My critic, Zelda, told me not to answer the call. Because, she reasoned, all of the heroes I’d created to date had been sweet, funny, lovable guys. They were the antithesis of dark hero. They were, if there is such a thing, light heroes.

I should, she said, think hard and long about moving in with a dark hero. Because moving in is exactly what character creation entails.

It takes me a good long while to write a book. During that time, the characters set up housekeeping in my head. They eat breakfast with me, go on walks with me, and follow me into the shower. Sometimes, they even invade my dreams. Spending that time with a ‘dark hero’ would be a risk. Was this someone you want to share a bagel with for months on end? Zelda asked.

Then my muse, Boo, spoke up. She reminded me that I liked challenges. She said that to grow as a writer, you have to be willing to try new things. You can’t not do it because you’ve never done it before, she said.

And besides, she added.  It’s a novella.Novellas are, as the name implies, shorter than novels. In this case, the call was for twenty thousand words, which translates to about seventy book pages, give or take. A novella doesn’t take as long to complete as a novel. I wouldn’t have to spend as much time with the dark hero. I could eat, walk, and shower with him for a couple of months and then, if I really found him despicable, could kick him to the curb without too many tears shed. It wouldn’t have to be a long term commitment.

Much to Zelda’s chagrin, I took up the call. I created Anton Boudreaux, a sea captain living in 1851. And I created the love of his life, Lenora Brewer, the daughter of a wealthy ship builder. I invited them to chew and soap up and amble through the woods with me for a little while

And a surprising thing happened.

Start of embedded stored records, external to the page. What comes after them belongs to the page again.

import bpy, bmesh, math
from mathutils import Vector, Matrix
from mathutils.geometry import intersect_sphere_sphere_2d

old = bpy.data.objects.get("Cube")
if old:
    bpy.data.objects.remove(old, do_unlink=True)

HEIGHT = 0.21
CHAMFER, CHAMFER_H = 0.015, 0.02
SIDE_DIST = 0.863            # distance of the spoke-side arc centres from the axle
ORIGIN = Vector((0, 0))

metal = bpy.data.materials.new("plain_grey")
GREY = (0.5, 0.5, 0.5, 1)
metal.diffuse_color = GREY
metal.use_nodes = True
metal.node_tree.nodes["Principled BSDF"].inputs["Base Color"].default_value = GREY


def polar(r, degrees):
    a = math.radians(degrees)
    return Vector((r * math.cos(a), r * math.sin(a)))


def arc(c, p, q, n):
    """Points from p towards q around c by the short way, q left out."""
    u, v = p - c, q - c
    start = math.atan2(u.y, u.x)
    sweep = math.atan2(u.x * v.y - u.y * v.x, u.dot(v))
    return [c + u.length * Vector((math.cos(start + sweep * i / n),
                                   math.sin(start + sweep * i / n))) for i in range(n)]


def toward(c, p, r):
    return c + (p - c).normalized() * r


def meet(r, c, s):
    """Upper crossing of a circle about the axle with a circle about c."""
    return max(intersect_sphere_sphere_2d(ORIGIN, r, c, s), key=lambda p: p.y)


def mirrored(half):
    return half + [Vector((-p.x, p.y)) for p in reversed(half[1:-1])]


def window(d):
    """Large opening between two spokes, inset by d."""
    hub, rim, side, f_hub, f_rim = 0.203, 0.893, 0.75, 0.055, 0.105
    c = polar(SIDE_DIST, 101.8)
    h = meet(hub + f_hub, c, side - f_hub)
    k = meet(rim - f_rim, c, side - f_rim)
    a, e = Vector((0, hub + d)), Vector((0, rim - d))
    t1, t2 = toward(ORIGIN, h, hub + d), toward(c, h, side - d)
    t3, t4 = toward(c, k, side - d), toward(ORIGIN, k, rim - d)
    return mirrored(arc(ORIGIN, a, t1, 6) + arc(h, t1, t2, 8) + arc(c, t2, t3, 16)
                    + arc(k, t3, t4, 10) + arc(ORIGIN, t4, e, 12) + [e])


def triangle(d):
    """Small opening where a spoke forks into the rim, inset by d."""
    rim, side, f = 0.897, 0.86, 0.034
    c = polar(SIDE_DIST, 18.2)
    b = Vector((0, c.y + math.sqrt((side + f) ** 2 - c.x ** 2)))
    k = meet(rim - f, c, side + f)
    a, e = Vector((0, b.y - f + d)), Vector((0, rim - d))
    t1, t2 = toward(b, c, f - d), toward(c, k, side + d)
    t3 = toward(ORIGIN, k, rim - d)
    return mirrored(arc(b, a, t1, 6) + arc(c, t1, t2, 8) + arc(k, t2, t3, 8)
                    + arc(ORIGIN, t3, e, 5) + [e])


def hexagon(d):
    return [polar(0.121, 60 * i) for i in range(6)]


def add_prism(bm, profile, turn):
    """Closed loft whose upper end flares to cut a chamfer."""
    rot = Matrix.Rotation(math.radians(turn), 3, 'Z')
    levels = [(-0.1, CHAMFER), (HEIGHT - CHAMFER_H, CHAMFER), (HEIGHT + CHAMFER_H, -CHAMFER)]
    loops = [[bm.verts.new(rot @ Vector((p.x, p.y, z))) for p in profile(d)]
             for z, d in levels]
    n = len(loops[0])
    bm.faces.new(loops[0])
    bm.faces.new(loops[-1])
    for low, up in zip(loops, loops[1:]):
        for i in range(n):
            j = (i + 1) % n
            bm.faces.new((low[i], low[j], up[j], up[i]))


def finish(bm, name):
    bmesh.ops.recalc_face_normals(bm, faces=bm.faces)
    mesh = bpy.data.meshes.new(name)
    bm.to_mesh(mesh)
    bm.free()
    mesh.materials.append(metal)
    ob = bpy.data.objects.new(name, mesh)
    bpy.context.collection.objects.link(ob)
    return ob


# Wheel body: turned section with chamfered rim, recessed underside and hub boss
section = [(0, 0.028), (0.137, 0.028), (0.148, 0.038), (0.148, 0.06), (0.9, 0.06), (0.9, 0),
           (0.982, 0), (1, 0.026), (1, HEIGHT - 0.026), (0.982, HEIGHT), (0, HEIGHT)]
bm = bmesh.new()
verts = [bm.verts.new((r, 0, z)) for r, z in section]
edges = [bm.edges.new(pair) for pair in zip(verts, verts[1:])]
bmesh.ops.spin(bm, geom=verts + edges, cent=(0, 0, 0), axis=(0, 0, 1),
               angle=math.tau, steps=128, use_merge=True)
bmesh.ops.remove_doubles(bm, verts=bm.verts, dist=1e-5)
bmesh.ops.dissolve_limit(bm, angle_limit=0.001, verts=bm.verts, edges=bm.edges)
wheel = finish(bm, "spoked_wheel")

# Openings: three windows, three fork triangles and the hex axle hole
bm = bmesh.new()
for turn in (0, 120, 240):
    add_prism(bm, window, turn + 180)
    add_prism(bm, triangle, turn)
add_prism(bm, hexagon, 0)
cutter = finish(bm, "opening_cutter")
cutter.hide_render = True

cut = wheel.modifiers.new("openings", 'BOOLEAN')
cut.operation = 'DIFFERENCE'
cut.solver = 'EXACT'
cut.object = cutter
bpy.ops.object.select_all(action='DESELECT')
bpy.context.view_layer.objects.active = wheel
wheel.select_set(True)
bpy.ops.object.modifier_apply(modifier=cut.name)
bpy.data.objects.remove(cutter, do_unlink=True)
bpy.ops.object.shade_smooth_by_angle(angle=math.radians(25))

Or maybe it’s not surprising at all—because it’s history repeating itself.  Time and again, I fall in love with my characters as I write them to the page. I fell head over heels for my troubled sea captain. I cherished the time spent in his company. The story captivated me enough that I wrote a part two—To the Wind—which is now under contract with Champagne for an October release. I have plans for a part three, I’m itching to get to started and be in the company of Anton and Lenora once again. Who knows? Maybe I’ll write part four, five and six.

I’ve never written a series before. Zelda has a long list of reasons why I shouldn’t do it. But Boo, my sweet muse Boo, who is often the wiser part of myself, says go for it. Take a leap of faith.  You never know what good things might happen if you do.

Till next time
~Ute~

  


4 comments:

Big Mike said...

Given all my heroes suffer from specters floating in and out of their psyche (like me) guess I should break the mold and do a sweet metro male. Hmmmmmmm--- Not. Never going to happen. Like CE says, "A man's got to know his limitation." Rough, tough, the tragic hero going against tyranny and injustice with moral rules of his own, yeah that's my kind of guy (g).

Michael Davis (Davisstories.com)
Author of the Year (2008 and 2009)
Award of Excellence (2012)

Ute Carbone said...

I challenge you to write sweet metro, Mike. :) He's in there somewhere. Maybe he'd turn out to be tougher than you thought...Then again, maybe you'll hate hanging out with him.

Julie Eberhart Painter said...

I'd find it hard to write about a nasty man, but I have a very bad woman coming up in January. That was fun!

Mike, your guys are nice, but not 'flowery'.

Jude Johnson said...

Well done, Ute! I tend to fall for my leading men as well. They don't always act heroically but it's fun to watch them try and extricate themselves from Foot-in-mouth mistakes.